(Stored data entries)
______
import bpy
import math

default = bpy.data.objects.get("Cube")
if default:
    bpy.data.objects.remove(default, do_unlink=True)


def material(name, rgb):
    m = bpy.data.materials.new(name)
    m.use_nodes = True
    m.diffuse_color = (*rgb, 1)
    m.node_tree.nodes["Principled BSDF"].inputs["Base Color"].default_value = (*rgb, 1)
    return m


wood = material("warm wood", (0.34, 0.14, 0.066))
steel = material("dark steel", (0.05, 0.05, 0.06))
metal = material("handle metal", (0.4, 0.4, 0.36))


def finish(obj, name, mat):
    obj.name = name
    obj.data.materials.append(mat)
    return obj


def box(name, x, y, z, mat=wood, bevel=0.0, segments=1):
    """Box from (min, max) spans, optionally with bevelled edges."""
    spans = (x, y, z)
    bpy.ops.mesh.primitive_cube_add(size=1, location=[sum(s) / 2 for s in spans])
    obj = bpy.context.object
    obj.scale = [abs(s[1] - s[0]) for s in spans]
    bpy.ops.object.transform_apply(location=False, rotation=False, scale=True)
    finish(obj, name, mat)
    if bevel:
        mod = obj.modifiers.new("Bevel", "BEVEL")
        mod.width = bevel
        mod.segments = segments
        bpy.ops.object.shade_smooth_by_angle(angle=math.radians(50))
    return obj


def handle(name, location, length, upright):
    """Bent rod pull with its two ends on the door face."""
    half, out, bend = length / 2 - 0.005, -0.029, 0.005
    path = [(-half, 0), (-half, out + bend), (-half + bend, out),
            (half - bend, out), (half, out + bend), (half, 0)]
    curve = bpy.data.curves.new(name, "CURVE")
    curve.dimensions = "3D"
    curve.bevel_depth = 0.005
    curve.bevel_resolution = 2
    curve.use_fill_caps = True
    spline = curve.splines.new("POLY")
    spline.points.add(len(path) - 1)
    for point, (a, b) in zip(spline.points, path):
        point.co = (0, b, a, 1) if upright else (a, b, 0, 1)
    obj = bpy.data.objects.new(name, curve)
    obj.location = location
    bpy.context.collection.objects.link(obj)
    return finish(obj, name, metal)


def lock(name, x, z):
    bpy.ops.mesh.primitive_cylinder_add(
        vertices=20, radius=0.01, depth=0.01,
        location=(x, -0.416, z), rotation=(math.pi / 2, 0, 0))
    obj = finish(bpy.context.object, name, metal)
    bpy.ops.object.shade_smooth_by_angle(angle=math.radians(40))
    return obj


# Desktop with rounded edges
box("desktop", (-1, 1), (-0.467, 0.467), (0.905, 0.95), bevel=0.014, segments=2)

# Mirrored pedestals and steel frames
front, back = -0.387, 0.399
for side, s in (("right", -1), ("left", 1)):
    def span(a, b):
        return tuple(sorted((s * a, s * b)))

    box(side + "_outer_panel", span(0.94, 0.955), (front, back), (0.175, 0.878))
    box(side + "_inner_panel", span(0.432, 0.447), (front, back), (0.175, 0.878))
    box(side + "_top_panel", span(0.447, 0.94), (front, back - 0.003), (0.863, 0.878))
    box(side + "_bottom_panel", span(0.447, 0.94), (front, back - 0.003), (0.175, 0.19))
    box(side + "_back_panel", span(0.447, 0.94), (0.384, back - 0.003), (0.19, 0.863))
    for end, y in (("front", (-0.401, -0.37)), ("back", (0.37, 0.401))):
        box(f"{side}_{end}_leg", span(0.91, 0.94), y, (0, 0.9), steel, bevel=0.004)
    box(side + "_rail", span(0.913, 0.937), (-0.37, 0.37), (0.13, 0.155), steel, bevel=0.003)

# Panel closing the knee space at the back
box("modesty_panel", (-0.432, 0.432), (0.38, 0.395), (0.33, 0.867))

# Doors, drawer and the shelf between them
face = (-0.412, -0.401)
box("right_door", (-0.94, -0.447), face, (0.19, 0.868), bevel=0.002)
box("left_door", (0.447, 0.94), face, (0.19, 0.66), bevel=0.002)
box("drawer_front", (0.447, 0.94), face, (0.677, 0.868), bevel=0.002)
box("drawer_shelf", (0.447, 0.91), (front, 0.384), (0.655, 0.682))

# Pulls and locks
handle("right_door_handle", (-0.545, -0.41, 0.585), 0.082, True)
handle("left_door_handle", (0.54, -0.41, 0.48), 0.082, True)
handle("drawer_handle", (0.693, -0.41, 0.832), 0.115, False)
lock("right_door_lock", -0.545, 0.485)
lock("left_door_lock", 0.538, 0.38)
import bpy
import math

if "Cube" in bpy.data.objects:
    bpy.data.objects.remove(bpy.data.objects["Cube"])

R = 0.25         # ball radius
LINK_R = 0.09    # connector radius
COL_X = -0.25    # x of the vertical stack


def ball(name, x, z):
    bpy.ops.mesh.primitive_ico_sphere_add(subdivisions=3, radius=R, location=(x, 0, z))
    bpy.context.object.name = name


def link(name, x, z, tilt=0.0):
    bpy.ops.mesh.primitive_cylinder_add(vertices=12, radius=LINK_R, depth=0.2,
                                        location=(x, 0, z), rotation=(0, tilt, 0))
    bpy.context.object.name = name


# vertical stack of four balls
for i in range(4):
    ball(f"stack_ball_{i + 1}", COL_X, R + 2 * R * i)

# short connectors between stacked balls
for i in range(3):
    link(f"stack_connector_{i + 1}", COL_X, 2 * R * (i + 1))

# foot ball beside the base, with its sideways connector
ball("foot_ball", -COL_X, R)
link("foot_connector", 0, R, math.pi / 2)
______
> **Assigned task**: Copy out the records above exactly and completely.

> **Result of the task**:
import bpy
import math

default = bpy.data.objects.get("Cube")
if default:
    bpy.data.objects.remove(default, do_unlink=True)


def material(name, rgb):
    m = bpy.data.materials.new(name)
    m.use_nodes = True
    m.diffuse_color = (*rgb, 1)
    m.node_tree.nodes["Principled BSDF"].inputs["Base Color"].default_value = (*rgb, 1)
    return m


wood = material("warm wood", (0.34, 0.14, 0.066))
steel = material("dark steel", (0.05, 0.05, 0.06))
metal = material("handle metal", (0.4, 0.4, 0.36))


def finish(obj, name, mat):
    obj.name = name
    obj.data.materials.append(mat)
    return obj


def box(name, x, y, z, mat=wood, bevel=0.0, segments=1):
    """Box from (min, max) spans, optionally with bevelled edges."""
    spans = (x, y, z)
    bpy.ops.mesh.primitive_cube_add(size=1, location=[sum(s) / 2 for s in spans])
    obj = bpy.context.object
    obj.scale = [abs(s[1] - s[0]) for s in spans]
    bpy.ops.object.transform_apply(location=False, rotation=False, scale=True)
    finish(obj, name, mat)
    if bevel:
        mod = obj.modifiers.new("Bevel", "BEVEL")
        mod.width = bevel
        mod.segments = segments
        bpy.ops.object.shade_smooth_by_angle(angle=math.radians(50))
    return obj


def handle(name, location, length, upright):
    """Bent rod pull with its two ends on the door face."""
    half, out, bend = length / 2 - 0.005, -0.029, 0.005
    path = [(-half, 0), (-half, out + bend), (-half + bend, out),
            (half - bend, out), (half, out + bend), (half, 0)]
    curve = bpy.data.curves.new(name, "CURVE")
    curve.dimensions = "3D"
    curve.bevel_depth = 0.005
    curve.bevel_resolution = 2
    curve.use_fill_caps = True
    spline = curve.splines.new("POLY")
    spline.points.add(len(path) - 1)
    for point, (a, b) in zip(spline.points, path):
        point.co = (0, b, a, 1) if upright else (a, b, 0, 1)
    obj = bpy.data.objects.new(name, curve)
    obj.location = location
    bpy.context.collection.objects.link(obj)
    return finish(obj, name, metal)


def lock(name, x, z):
    bpy.ops.mesh.primitive_cylinder_add(
        vertices=20, radius=0.01, depth=0.01,
        location=(x, -0.416, z), rotation=(math.pi / 2, 0, 0))
    obj = finish(bpy.context.object, name, metal)
    bpy.ops.object.shade_smooth_by_angle(angle=math.radians(40))
    return obj


# Desktop with rounded edges
box("desktop", (-1, 1), (-0.467, 0.467), (0.905, 0.95), bevel=0.014, segments=2)

# Mirrored pedestals and steel frames
front, back = -0.387, 0.399
for side, s in (("right", -1), ("left", 1)):
    def span(a, b):
        return tuple(sorted((s * a, s * b)))

    box(side + "_outer_panel", span(0.94, 0.955), (front, back), (0.175, 0.878))
    box(side + "_inner_panel", span(0.432, 0.447), (front, back), (0.175, 0.878))
    box(side + "_top_panel", span(0.447, 0.94), (front, back - 0.003), (0.863, 0.878))
    box(side + "_bottom_panel", span(0.447, 0.94), (front, back - 0.003), (0.175, 0.19))
    box(side + "_back_panel", span(0.447, 0.94), (0.384, back - 0.003), (0.19, 0.863))
    for end, y in (("front", (-0.401, -0.37)), ("back", (0.37, 0.401))):
        box(f"{side}_{end}_leg", span(0.91, 0.94), y, (0, 0.9), steel, bevel=0.004)
    box(side + "_rail", span(0.913, 0.937), (-0.37, 0.37), (0.13, 0.155), steel, bevel=0.003)

# Panel closing the knee space at the back
box("modesty_panel", (-0.432, 0.432), (0.38, 0.395), (0.33, 0.867))

# Doors, drawer and the shelf between them
face = (-0.412, -0.401)
box("right_door", (-0.94, -0.447), face, (0.19, 0.868), bevel=0.002)
box("left_door", (0.447, 0.94), face, (0.19, 0.66), bevel=0.002)
box("drawer_front", (0.447, 0.94), face, (0.677, 0.868), bevel=0.002)
box("drawer_shelf", (0.447, 0.91), (front, 0.384), (0.655, 0.682))

# Pulls and locks
handle("right_door_handle", (-0.545, -0.41, 0.585), 0.082, True)
handle("left_door_handle", (0.54, -0.41, 0.48), 0.082, True)
handle("drawer_handle", (0.693, -0.41, 0.832), 0.115, False)
lock("right_door_lock", -0.545, 0.485)
lock("left_door_lock", 0.538, 0.38)
import bpy
import math

if "Cube" in bpy.data.objects:
    bpy.data.objects.remove(bpy.data.objects["Cube"])

R = 0.25         # ball radius
LINK_R = 0.09    # connector radius
COL_X = -0.25    # x of the vertical stack


def ball(name, x, z):
    bpy.ops.mesh.primitive_ico_sphere_add(subdivisions=3, radius=R, location=(x, 0, z))
    bpy.context.object.name = name


def link(name, x, z, tilt=0.0):
    bpy.ops.mesh.primitive_cylinder_add(vertices=12, radius=LINK_R, depth=0.2,
                                        location=(x, 0, z), rotation=(0, tilt, 0))
    bpy.context.object.name = name


# vertical stack of four balls
for i in range(4):
    ball(f"stack_ball_{i + 1}", COL_X, R + 2 * R * i)

# short connectors between stacked balls
for i in range(3):
    link(f"stack_connector_{i + 1}", COL_X, 2 * R * (i + 1))

# foot ball beside the base, with its sideways connector
ball("foot_ball", -COL_X, R)
link("foot_connector", 0, R, math.pi / 2)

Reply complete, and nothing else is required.